The Leeds-Keio (L-K) artificial ligament, developed for knee ligament reconstruction, is made of polyester with a maximum tensile strength of 2200 N. This implant works not only as a ligament but also as a scaffold onto which natural tissue grows from synovium. In an animal experiment, each strand of the L-K ligament was covered with new tissue by 2-3 weeks after anterior cruciate ligament reconstruction. Eight weeks postoperatively, abundant fibrous tissue with extensive vascularity covered the implant, which was still histologically immature. After 16 weeks, vascularization and tissue induction began to subside, and histologic analysis showed dense fibers running longitudinally and parallel. By 36 weeks, the new ligament looked like a natural anterior cruciate ligament, although histologically more cells could be seen than in the natural ligament. This maturation was observed only when the substitute was implanted under good tension. Clinically, the surgical procedure has been improved over the past 10 years, to the current practice in which the tape-in-tube double L-K ligament employs a small piece of autogenous tissue to promote early tissue induction and maturation. Using this practice (n = 135), more than 85% of the patients were satisfied subjectively, objectively, and arthroscopically at the 5-year postoperative FU period. Few patients had joint effusion postoperatively. Sacrifice of autogenous tissue is minimal. The patient can return to activities of daily living within 2 weeks, and more than 50% of them to sports within 10 weeks, and the new ligament is expected to keep its function for a long period as ingrowth completes the structure biologically.

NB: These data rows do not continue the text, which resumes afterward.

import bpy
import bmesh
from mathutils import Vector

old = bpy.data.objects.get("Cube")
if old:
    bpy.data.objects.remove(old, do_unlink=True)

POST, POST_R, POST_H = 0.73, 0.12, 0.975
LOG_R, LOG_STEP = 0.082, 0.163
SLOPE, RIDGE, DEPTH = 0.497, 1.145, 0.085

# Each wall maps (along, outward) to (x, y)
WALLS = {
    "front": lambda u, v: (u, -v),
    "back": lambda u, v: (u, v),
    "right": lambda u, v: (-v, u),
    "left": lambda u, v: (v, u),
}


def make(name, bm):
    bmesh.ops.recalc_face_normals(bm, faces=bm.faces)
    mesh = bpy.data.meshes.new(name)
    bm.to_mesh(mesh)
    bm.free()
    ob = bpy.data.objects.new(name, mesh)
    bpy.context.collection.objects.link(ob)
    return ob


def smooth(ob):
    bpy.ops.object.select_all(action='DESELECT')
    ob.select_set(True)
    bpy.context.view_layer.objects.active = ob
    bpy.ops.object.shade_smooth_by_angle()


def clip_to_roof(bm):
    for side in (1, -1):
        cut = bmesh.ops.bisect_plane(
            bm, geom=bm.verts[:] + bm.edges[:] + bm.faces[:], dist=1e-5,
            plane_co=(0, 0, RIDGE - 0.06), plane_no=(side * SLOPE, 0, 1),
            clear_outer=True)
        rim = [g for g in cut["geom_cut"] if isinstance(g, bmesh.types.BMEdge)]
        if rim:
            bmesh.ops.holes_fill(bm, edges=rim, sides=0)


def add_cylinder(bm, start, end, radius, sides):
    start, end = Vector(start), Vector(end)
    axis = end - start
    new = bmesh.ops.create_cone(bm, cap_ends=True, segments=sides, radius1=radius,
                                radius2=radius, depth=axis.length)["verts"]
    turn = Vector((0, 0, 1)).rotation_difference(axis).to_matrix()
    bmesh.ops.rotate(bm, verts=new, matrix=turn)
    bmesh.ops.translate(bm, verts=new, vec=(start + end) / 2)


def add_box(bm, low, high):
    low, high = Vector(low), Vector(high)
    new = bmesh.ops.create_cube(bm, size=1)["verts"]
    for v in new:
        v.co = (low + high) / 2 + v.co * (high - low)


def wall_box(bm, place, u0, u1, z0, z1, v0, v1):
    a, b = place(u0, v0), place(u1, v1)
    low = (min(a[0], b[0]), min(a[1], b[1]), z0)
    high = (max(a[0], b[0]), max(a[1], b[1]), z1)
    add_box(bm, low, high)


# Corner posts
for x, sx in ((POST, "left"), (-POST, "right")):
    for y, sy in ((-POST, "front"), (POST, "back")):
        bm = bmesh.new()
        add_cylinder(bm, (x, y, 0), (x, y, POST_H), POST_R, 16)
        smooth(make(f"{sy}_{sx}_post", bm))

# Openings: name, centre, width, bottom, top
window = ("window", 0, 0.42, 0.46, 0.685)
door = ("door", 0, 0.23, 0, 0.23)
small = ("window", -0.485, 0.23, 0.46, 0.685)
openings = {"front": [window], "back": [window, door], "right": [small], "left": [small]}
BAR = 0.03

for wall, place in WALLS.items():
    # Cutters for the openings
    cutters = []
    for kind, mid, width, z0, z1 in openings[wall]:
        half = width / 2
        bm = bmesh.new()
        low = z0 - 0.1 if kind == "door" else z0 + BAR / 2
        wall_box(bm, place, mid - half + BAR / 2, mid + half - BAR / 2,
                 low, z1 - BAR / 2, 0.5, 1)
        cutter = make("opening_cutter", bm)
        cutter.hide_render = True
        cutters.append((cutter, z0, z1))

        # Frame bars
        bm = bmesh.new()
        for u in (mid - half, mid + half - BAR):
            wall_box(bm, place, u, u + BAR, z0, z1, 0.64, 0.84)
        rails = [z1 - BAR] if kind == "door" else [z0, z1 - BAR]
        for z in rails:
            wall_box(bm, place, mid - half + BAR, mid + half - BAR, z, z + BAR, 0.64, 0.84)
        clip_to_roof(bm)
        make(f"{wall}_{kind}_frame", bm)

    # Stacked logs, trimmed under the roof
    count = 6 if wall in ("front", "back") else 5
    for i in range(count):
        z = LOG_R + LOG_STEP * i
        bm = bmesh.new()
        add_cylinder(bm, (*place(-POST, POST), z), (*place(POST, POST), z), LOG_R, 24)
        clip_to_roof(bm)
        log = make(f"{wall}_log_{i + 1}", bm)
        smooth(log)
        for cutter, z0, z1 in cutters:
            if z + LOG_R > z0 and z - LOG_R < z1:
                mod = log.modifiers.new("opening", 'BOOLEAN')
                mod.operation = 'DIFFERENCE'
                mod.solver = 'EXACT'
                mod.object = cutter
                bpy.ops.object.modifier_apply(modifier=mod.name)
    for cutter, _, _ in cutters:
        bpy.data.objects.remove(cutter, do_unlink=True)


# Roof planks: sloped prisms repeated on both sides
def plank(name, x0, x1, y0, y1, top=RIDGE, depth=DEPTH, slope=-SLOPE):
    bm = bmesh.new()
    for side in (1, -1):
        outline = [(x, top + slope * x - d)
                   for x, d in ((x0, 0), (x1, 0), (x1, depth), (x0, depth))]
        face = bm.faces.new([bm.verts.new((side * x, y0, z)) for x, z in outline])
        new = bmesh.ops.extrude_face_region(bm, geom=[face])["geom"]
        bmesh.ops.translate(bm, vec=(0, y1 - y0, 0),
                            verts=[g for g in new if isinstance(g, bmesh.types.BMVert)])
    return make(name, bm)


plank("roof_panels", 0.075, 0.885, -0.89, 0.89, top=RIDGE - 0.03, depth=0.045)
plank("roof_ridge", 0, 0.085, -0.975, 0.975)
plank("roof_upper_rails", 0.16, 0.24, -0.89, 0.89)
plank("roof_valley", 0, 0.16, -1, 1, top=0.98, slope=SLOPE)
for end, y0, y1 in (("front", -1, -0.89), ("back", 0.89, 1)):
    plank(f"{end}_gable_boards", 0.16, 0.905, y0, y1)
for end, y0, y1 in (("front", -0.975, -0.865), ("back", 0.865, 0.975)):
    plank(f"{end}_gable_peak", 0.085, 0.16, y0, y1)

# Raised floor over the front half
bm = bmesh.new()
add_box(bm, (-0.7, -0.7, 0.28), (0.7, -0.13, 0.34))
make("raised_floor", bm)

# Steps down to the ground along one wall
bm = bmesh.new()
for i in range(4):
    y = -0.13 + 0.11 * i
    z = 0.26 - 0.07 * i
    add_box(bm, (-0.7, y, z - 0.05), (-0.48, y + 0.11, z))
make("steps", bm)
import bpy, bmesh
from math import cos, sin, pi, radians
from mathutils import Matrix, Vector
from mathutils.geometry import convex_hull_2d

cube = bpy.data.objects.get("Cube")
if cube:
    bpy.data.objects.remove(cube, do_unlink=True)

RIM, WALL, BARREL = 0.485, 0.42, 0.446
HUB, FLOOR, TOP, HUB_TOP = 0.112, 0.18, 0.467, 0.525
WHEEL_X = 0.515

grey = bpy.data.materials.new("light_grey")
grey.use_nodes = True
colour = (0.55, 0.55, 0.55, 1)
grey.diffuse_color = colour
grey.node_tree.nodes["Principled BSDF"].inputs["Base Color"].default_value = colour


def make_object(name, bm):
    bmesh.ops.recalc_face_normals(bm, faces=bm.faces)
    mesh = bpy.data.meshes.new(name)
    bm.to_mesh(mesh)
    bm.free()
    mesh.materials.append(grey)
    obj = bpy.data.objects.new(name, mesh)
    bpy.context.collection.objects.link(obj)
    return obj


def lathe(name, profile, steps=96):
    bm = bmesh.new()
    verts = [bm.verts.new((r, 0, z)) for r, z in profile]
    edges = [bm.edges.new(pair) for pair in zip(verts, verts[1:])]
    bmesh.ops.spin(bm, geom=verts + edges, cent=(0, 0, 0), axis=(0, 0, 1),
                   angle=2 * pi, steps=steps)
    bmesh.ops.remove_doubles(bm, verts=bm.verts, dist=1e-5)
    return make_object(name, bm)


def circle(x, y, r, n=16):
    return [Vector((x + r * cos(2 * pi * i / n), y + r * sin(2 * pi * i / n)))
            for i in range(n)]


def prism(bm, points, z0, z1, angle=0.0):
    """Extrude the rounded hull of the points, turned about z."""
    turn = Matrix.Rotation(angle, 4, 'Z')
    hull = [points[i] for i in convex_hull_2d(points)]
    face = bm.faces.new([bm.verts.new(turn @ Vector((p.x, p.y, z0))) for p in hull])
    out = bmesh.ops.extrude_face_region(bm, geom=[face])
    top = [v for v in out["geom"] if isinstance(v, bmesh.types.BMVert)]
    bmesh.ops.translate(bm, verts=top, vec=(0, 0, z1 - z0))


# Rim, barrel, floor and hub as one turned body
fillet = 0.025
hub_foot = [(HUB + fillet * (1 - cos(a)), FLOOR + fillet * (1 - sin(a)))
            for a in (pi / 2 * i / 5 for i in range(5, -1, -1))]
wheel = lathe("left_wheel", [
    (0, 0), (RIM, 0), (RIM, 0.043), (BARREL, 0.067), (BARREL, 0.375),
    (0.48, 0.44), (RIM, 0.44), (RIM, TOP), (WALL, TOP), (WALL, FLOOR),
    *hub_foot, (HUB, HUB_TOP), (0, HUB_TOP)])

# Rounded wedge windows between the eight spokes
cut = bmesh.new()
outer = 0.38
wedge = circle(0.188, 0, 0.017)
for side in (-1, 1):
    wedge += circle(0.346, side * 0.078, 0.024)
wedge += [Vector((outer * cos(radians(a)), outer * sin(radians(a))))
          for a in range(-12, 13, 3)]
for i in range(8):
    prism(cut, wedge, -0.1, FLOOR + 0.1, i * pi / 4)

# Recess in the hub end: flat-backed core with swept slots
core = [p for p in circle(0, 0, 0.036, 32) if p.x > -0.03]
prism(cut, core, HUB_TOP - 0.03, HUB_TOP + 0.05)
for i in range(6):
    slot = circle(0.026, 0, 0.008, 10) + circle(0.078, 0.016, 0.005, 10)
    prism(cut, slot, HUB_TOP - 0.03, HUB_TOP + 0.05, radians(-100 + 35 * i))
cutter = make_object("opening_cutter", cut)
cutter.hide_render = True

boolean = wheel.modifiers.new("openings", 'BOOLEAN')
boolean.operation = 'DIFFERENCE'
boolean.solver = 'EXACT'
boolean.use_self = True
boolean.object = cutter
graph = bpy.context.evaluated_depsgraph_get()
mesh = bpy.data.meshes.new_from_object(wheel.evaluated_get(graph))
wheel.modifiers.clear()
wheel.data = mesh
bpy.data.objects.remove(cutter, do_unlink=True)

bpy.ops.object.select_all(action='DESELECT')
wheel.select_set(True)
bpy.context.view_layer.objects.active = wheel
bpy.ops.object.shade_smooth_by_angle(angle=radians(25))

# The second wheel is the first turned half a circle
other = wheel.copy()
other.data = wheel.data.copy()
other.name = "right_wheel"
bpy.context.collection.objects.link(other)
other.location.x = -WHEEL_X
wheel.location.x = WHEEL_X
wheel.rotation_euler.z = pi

|Number of pages||14|
|Journal||Journal of Long-Term Effects of Medical Implants|
|Publication status||Published - 2000 Dec 1|
- Anterior cruciate ligament
- Artificial ligament
ASJC Scopus subject areas
- Biomedical Engineering